Intracellular Staining by Flow Cytometry
|Detection of HMGB1/HMG‑1 in HCT‑116 Human Cell Line by Flow Cytometry. HCT‑116 human colorectal carcinoma cell line was stained with Mouse Anti-Human HMGB1/HMG‑1 Alexa Fluor® 488‑conjugated Monoclonal Antibody (Catalog # IC1690G, filled histogram) or isotype control antibody (Catalog # IC0041G, open histogram). To facilitate intracellular staining, cells were fixed with Flow Cytometry Fixation Buffer (Catalog # FC004) and permeabilized with Flow Cytometry Permeabilization/Wash Buffer I (Catalog # FC005). View our protocol for Staining Intracellular Molecules.|
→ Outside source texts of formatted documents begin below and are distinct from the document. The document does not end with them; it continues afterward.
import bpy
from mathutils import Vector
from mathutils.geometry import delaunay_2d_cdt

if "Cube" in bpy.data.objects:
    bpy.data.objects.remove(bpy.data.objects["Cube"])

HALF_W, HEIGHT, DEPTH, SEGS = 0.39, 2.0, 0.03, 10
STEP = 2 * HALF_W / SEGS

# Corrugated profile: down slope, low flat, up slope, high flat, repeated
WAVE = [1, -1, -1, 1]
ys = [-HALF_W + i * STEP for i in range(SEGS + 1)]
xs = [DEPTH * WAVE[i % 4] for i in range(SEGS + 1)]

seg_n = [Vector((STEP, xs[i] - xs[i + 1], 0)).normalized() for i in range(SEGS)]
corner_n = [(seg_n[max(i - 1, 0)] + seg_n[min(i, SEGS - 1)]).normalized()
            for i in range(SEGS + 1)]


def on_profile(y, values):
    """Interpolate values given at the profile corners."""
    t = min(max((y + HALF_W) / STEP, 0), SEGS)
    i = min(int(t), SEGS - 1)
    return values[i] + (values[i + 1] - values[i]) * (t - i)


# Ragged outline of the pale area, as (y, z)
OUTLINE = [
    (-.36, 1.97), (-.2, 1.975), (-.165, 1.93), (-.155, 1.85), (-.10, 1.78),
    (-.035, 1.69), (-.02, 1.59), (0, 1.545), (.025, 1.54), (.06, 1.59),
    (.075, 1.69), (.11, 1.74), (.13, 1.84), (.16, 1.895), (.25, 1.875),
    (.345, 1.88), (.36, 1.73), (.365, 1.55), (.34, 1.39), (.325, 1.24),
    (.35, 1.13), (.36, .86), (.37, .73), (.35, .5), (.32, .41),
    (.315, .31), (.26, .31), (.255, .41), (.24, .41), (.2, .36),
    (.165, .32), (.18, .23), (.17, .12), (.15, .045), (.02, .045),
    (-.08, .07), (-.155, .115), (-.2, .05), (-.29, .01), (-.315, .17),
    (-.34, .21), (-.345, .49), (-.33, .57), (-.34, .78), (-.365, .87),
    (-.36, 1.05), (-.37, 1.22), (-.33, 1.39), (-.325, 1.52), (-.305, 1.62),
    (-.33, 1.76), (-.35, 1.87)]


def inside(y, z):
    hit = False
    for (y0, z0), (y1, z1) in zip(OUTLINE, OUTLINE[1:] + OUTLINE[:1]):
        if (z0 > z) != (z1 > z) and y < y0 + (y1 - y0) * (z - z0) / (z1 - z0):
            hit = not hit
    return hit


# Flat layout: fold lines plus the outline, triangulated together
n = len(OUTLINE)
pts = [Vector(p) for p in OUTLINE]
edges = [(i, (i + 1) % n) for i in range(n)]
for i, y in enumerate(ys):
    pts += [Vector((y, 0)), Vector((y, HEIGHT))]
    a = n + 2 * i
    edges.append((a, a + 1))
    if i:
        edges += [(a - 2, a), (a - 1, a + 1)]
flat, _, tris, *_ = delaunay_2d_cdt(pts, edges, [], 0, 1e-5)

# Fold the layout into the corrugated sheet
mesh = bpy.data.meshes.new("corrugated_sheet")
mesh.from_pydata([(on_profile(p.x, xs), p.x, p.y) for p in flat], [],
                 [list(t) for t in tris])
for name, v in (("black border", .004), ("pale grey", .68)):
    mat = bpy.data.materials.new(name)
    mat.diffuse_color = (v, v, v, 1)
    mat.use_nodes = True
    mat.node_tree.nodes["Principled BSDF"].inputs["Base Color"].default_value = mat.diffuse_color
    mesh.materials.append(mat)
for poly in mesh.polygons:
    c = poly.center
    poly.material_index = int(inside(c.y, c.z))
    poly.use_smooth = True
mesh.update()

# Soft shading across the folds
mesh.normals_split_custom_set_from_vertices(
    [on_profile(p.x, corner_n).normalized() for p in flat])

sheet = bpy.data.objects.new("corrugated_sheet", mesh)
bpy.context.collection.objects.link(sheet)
Human High-mobility group box 1 protein (HMGB1), previously known as HMG-1 or amphoterin, is a member of the high mobility group box family of non-histone chromosomal proteins (1‑3). Human HMGB1 is expressed as a 30 kDa, 215 amino acid (aa) single chain polypeptide containing three domains: two N-terminal globular, 70 aa positively charged DNA-binding domains (HMG boxes A and B), and a negatively charged 30 aa C-terminal region that contains only Asp and Glu (4, 5). Residues 27‑43 and 178‑184 contain a NLS. Posttranslational modifications of the molecule have been reported, with acetylation occurring on as many as 17 lysine residues (6). HMGB1 is expressed at high levels in almost all cells (2, 4). It was originally discovered as a nuclear protein that could bend DNA. Such bending stabilizes nucleosome formation and regulates the expression of select genes upon recruitment by DNA binding proteins (1, 7, 8). It is now known that HMGB1 can also act extracellularly, both as an inflammatory mediator that promotes monocyte migration and cytokine secretion, and as a mediator of T cell-dendritic cell interaction (1, 4, 7, 9, 10). The cytokine activity of HBMG1 is restricted to the HMG B box, (3) while the A box is associated with the helix-loop-helix domain of transcription factors (11). HMBG1 is released in response to cell death and as a secretion product. Although HMBG-1 does not possess a classic signal sequence, it appears to be secreted as an acetylated form via secretory endolysosome exocytosis (6, 12). Once secreted, HMGB1 transduces cellular signals through its high affinity receptor, RAGE and, possibly, TLR2 and TLR4 (1, 3, 4). Human HMGB1 is 100% aa identical to canine HMGB1 and 99% aa identical to mouse, rat, bovine and porcine HMGB1, respectively.